Conclusion

In conclusion, Alexander the great was cunning, brave, and sharpmilitary strategist who easily spotted weaknesses and capitalized onthe vulnerabilities to defeat his rivals easily. In fact, he was themost successful military leader of his time. In his entire militarycareer, he won almost all his battles. Considering his young age, thesuccess mesmerized many people, including the foes. During his reignin Macedonia, Alexander managed to conquer several territories acrossthe world. The success made people think that he possessed godlikequalities thus, they easily submitted to him. In many ancientstories, the tale of Alexander is used to illustrate how perfectionand hard work could lead to human success.

Bibliography

Eyres, Harry. 2013. &quotWhy Alexander Truly is Great.&quotFinancial Times, Nov 15, 22.http://search.proquest.com/docview/250146283?accountid=45049.

O`Neill, Mary. 2015. &quotAlexander the Great Conquered the WorldDare: The Ruling Warrior Sharpened His Troops to the Hilt.&quotInvestor`s Business Daily, Sep 28.http://search.proquest.com/docview/1716405761?accountid=45049.

Timothy, Van Mieghem. 2011. &quotLessons Learned from Alexander theGreat.&quot Quality Progress 31 (1): 41-46.http://search.proquest.com/docview/214755782?accountid=45049.

Williams, Clay. 1997. &quotThe Genius of Alexander the Great.&quotLibrary Journal 122 (5): 73.http://search.proquest.com/docview/196786753?accountid=45049.

1 Eyres, &quotWhy Alexander Truly is Great,&quot N.p

2 Eyres, &quotWhy Alexander Truly is Great.&quot N.p

3 O`Neill, “Alexander the Great Conquered the World Dare,” N.p.

4 O`Neill, “&quotAlexander the Great Conquered the World Dare,” N.p.

5 Timothy, “Lessons Learned from Alexander the Great,&quot P. 43

6 Williams, &quotThe Genius of Alexander the Great.” P. 73

7 Williams, &quotThe Genius of Alexander the Great.” P. 73
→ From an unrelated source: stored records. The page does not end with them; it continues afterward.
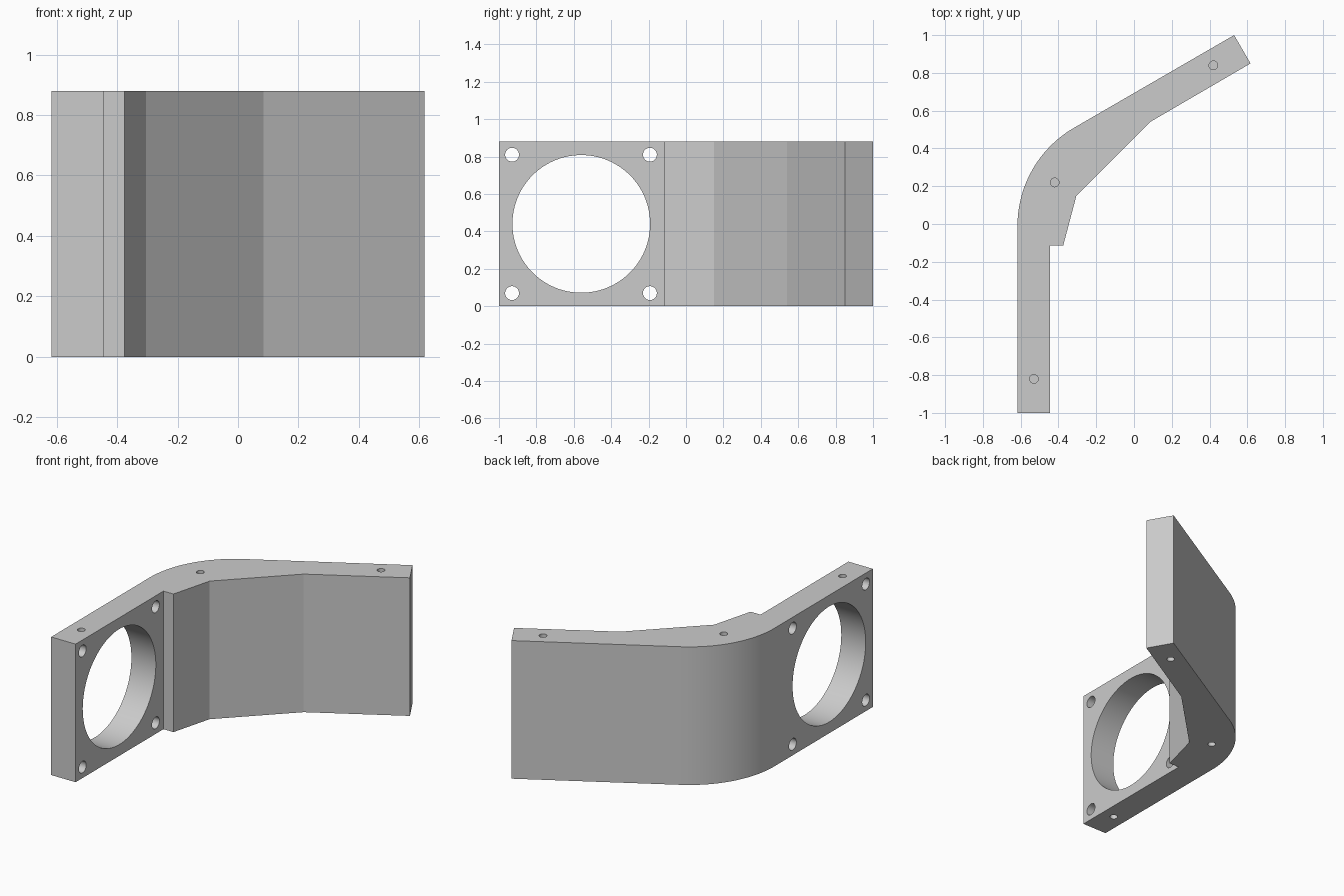
import bpy, bmesh
from math import radians, sin, cos
from mathutils import Matrix, Vector

cube = bpy.data.objects.get("Cube")
if cube:
    bpy.data.objects.remove(cube, do_unlink=True)

HEIGHT = 0.88
grey = bpy.data.materials.new("plain grey")
grey.use_nodes = True
colour = (0.6, 0.6, 0.6, 1)
grey.diffuse_color = colour
grey.node_tree.nodes["Principled BSDF"].inputs["Base Color"].default_value = colour


def finish(name, bm):
    bmesh.ops.recalc_face_normals(bm, faces=bm.faces)
    mesh = bpy.data.meshes.new(name)
    bm.to_mesh(mesh)
    bm.free()
    mesh.materials.append(grey)
    obj = bpy.data.objects.new(name, mesh)
    bpy.context.collection.objects.link(obj)
    return obj


# Bent bracket outline: rounded outer wall, faceted inner wall
ARC_STEPS, RADIUS = 24, 0.6
outline = [(-0.617, -1)]
for i in range(ARC_STEPS + 1):
    a = radians(180 - 60 * i / ARC_STEPS)
    outline.append((-0.017 + RADIUS * cos(a), -0.01 + RADIUS * sin(a)))
outline += [(0.53, 1), (0.617, 0.85), (0.085, 0.54), (-0.305, 0.15),
            (-0.375, -0.115), (-0.445, -0.115), (-0.445, -1)]

bm = bmesh.new()
base = bm.faces.new([bm.verts.new((x, y, 0)) for x, y in outline])
raised = bmesh.ops.extrude_face_region(bm, geom=[base])["geom"]
bmesh.ops.translate(bm, vec=(0, 0, HEIGHT),
                    verts=[v for v in raised if isinstance(v, bmesh.types.BMVert)])
bracket = finish("angled_bracket", bm)

# All round openings gathered into one cutter
cutters = bmesh.new()


def drill(centre, radius, depth, sides, along_x=False):
    turn = Matrix.Rotation(radians(90), 4, "Y") if along_x else Matrix()
    bmesh.ops.create_cone(cutters, cap_ends=True, segments=sides,
                          radius1=radius, radius2=radius, depth=depth,
                          matrix=Matrix.Translation(Vector(centre)) @ turn)


# Fan opening and its four corner screw holes
drill((-0.53, -0.56, HEIGHT / 2), 0.368, 0.5, 96, True)
for y in (-0.93, -0.193):
    for z in (0.07, HEIGHT - 0.07):
        drill((-0.53, y, z), 0.037, 0.5, 48, True)

# Blind pin holes in the top and bottom edges
for x, y in ((-0.53, -0.82), (-0.42, 0.22), (0.42, 0.84)):
    for z in (0, HEIGHT):
        drill((x, y, z), 0.023, 0.2, 48)

cutter = finish("hole_cutter", cutters)
cutter.hide_render = True

# Cut the holes and smooth only the curved walls
cut = bracket.modifiers.new("holes", "BOOLEAN")
cut.operation = "DIFFERENCE"
cut.solver = "EXACT"
cut.object = cutter
bpy.ops.object.select_all(action="DESELECT")
bracket.select_set(True)
bpy.context.view_layer.objects.active = bracket
bpy.ops.object.modifier_apply(modifier=cut.name)
bpy.data.objects.remove(cutter, do_unlink=True)
bpy.ops.object.shade_smooth_by_angle(angle=radians(12))
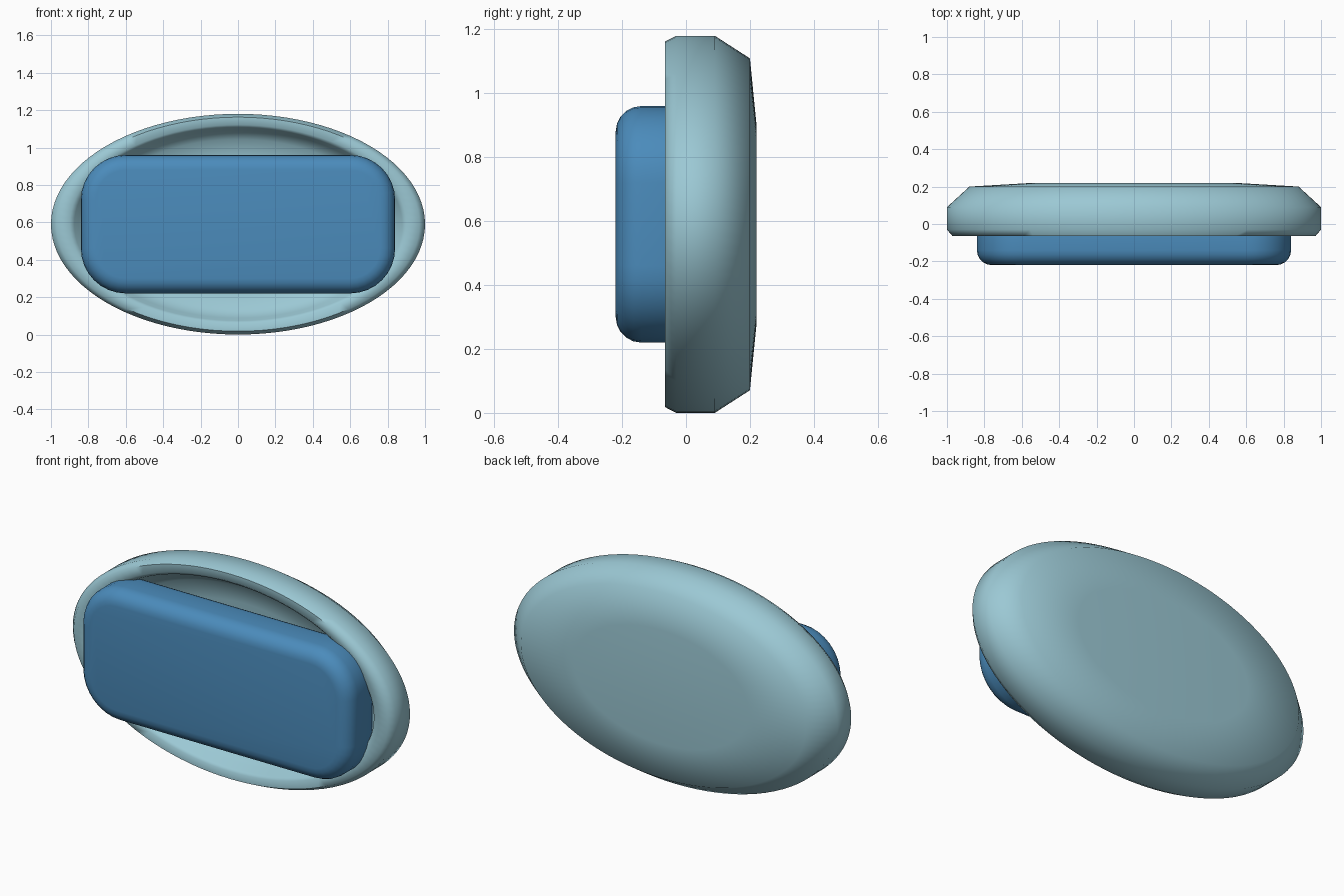
import bpy, bmesh, math

if "Cube" in bpy.data.objects:
    bpy.data.objects.remove(bpy.data.objects["Cube"])

CZ = 0.59  # height of the centre


def finish(name, bm, color, angle):
    bmesh.ops.recalc_face_normals(bm, faces=bm.faces)
    me = bpy.data.meshes.new(name)
    bm.to_mesh(me)
    bm.free()
    ob = bpy.data.objects.new(name, me)
    bpy.context.collection.objects.link(ob)
    mat = bpy.data.materials.new(name + "_colour")
    mat.diffuse_color = (*color, 1)
    mat.use_nodes = True
    mat.node_tree.nodes["Principled BSDF"].inputs["Base Color"].default_value = mat.diffuse_color
    me.materials.append(mat)
    bpy.ops.object.select_all(action='DESELECT')
    ob.select_set(True)
    bpy.context.view_layer.objects.active = ob
    bpy.ops.object.shade_smooth_by_angle(angle=math.radians(angle))
    return ob


# Oval dish: profile of (scale, y) swept round an ellipse, hollow at the front
profile = [(0.54, 0.22), (0.88, 0.20), (1.0, 0.09), (1.0, -0.03), (0.97, -0.065),
           (0.90, -0.065), (0.875, -0.05), (0.85, 0.0), (0.77, 0.05), (0.60, 0.07)]
N = 96
bm = bmesh.new()
rings = []
for s, y in profile:
    rings.append([bm.verts.new((s * math.cos(2 * math.pi * i / N), y,
                                CZ + CZ * s * math.sin(2 * math.pi * i / N)))
                  for i in range(N)])
for a, b in zip(rings, rings[1:]):
    for i in range(N):
        j = (i + 1) % N
        bm.faces.new((a[i], a[j], b[j], b[i]))
bm.faces.new(rings[0])
bm.faces.new(rings[-1])
finish("oval_dish", bm, (0.33, 0.58, 0.66), 60)

# Rounded bar sitting in the dish: round the four corners, then the rims
bm = bmesh.new()
bmesh.ops.create_cube(bm, size=1)
for v in bm.verts:
    v.co = (v.co.x * 1.68, v.co.y * 0.26 - 0.09, v.co.z * 0.74 + CZ)
corners = [e for e in bm.edges if abs(e.verts[0].co.y - e.verts[1].co.y) > 0.1]
bmesh.ops.bevel(bm, geom=corners, offset=0.24, offset_type='OFFSET',
                segments=8, profile=0.5, affect='EDGES')
rims = [e for e in bm.edges if abs(e.verts[0].co.y - e.verts[1].co.y) < 0.01]
bmesh.ops.bevel(bm, geom=rims, offset=0.08, offset_type='OFFSET',
                segments=5, profile=0.5, affect='EDGES')
finish("rounded_bar", bm, (0.07, 0.26, 0.5), 40)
8 Timothy, “Lessons Learned from Alexander the Great,&quot P. 42

9 Eyres, “Why Alexander Truly is Great,” N.p

10 O`Neill, “&quotAlexander the Great Conquered the World Dare,” N.p.